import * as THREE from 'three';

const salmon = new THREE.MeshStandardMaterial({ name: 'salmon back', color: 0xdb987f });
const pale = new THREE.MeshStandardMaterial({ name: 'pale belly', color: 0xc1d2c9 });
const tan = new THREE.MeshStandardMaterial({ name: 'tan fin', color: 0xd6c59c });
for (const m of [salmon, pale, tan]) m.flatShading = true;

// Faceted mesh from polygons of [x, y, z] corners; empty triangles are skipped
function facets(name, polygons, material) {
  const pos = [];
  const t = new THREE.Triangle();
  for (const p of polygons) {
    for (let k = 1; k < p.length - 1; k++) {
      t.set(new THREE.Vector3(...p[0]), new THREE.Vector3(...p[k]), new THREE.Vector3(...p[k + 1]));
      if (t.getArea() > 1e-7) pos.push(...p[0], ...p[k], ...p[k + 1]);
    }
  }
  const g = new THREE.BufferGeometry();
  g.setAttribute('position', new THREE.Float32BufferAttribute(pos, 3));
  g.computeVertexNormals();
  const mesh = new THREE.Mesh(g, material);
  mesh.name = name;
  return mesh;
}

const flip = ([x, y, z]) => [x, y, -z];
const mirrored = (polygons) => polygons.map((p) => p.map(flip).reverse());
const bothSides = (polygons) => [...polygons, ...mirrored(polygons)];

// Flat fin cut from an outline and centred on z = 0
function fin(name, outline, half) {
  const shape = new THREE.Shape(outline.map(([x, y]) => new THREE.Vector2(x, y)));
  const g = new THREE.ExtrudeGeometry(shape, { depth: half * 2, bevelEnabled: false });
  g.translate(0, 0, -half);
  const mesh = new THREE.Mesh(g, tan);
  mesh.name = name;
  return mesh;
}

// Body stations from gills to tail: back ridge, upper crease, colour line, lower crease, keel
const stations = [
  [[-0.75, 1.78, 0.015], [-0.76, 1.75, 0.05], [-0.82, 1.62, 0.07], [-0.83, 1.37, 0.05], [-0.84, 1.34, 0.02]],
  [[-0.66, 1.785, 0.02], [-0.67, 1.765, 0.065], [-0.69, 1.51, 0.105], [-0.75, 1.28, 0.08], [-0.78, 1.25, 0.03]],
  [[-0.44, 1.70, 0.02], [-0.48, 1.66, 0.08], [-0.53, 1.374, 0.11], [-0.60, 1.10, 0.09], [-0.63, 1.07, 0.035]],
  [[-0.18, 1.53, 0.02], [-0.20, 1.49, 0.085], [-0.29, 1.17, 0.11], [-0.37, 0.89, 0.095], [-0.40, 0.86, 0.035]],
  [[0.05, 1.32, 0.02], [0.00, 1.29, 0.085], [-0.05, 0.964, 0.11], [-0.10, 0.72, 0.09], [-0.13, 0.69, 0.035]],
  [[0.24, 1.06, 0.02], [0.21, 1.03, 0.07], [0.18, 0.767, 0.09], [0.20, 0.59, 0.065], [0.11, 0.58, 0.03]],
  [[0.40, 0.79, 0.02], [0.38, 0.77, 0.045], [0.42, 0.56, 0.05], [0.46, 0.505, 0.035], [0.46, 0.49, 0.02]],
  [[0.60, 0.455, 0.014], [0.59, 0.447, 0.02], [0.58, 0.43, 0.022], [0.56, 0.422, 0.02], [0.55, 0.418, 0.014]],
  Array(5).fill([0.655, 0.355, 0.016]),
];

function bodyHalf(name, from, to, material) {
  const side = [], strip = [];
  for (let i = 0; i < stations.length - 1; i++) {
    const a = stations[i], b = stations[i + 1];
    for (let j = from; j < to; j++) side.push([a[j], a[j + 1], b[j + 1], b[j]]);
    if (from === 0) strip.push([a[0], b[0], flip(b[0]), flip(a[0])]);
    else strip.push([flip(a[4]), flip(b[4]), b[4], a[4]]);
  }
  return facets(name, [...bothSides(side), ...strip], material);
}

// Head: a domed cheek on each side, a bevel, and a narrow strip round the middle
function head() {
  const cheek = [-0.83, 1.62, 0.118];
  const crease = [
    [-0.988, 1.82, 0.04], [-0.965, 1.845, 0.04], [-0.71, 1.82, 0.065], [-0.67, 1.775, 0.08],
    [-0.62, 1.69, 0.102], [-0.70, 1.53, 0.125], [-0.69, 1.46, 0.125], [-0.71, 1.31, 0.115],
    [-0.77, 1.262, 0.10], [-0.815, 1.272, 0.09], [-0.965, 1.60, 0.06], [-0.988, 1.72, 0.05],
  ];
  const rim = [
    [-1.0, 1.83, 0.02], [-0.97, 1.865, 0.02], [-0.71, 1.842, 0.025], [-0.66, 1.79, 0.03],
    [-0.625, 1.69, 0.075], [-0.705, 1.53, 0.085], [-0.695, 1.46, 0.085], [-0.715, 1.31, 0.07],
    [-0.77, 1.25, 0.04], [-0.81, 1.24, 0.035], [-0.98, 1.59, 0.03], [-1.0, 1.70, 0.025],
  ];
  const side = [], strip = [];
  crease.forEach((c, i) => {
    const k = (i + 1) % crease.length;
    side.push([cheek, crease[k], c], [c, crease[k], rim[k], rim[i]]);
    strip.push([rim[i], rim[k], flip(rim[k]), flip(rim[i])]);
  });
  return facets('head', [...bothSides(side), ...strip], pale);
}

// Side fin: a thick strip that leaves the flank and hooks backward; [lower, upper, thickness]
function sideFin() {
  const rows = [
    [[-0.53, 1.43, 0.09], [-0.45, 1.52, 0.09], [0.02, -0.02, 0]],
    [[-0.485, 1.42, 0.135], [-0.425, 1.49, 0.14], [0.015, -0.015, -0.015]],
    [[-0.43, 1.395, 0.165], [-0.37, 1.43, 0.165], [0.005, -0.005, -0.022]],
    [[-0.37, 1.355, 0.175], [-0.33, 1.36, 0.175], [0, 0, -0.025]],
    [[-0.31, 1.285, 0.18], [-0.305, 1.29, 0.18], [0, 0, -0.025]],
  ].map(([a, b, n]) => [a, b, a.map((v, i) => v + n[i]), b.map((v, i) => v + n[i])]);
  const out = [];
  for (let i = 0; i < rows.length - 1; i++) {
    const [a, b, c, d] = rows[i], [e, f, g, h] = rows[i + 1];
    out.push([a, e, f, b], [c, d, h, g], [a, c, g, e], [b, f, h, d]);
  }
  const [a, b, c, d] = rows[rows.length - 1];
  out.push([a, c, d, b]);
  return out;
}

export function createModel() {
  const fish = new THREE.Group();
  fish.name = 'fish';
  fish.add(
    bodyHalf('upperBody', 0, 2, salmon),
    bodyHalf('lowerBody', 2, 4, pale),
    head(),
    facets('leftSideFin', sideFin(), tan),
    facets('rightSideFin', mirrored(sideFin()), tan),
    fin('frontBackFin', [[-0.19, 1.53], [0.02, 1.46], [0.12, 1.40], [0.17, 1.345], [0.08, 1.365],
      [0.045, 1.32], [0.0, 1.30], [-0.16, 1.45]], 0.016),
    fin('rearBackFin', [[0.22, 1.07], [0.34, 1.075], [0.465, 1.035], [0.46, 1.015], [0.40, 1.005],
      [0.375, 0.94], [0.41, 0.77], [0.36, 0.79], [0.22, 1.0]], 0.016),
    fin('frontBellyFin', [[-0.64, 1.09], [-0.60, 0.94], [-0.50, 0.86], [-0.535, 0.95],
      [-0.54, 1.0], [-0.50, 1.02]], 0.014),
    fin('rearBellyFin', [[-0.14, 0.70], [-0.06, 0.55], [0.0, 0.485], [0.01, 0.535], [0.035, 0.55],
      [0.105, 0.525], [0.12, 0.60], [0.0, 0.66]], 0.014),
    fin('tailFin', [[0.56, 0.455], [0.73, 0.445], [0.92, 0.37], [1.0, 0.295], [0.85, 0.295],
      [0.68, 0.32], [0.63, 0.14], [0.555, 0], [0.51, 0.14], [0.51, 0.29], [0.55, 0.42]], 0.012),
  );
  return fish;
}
----
● **ASSIGNMENT**
In restating the data, begin at its first line, reproduce each line word for word, and conclude with the line that contains "for (let k = 1;".

● **YOUR RESPONSE**
import * as THREE from 'three';

const salmon = new THREE.MeshStandardMaterial({ name: 'salmon back', color: 0xdb987f });
const pale = new THREE.MeshStandardMaterial({ name: 'pale belly', color: 0xc1d2c9 });
const tan = new THREE.MeshStandardMaterial({ name: 'tan fin', color: 0xd6c59c });
for (const m of [salmon, pale, tan]) m.flatShading = true;

// Faceted mesh from polygons of [x, y, z] corners; empty triangles are skipped
function facets(name, polygons, material) {
  const pos = [];
  const t = new THREE.Triangle();
  for (const p of polygons) {
    for (let k = 1; k < p.length - 1; k++) {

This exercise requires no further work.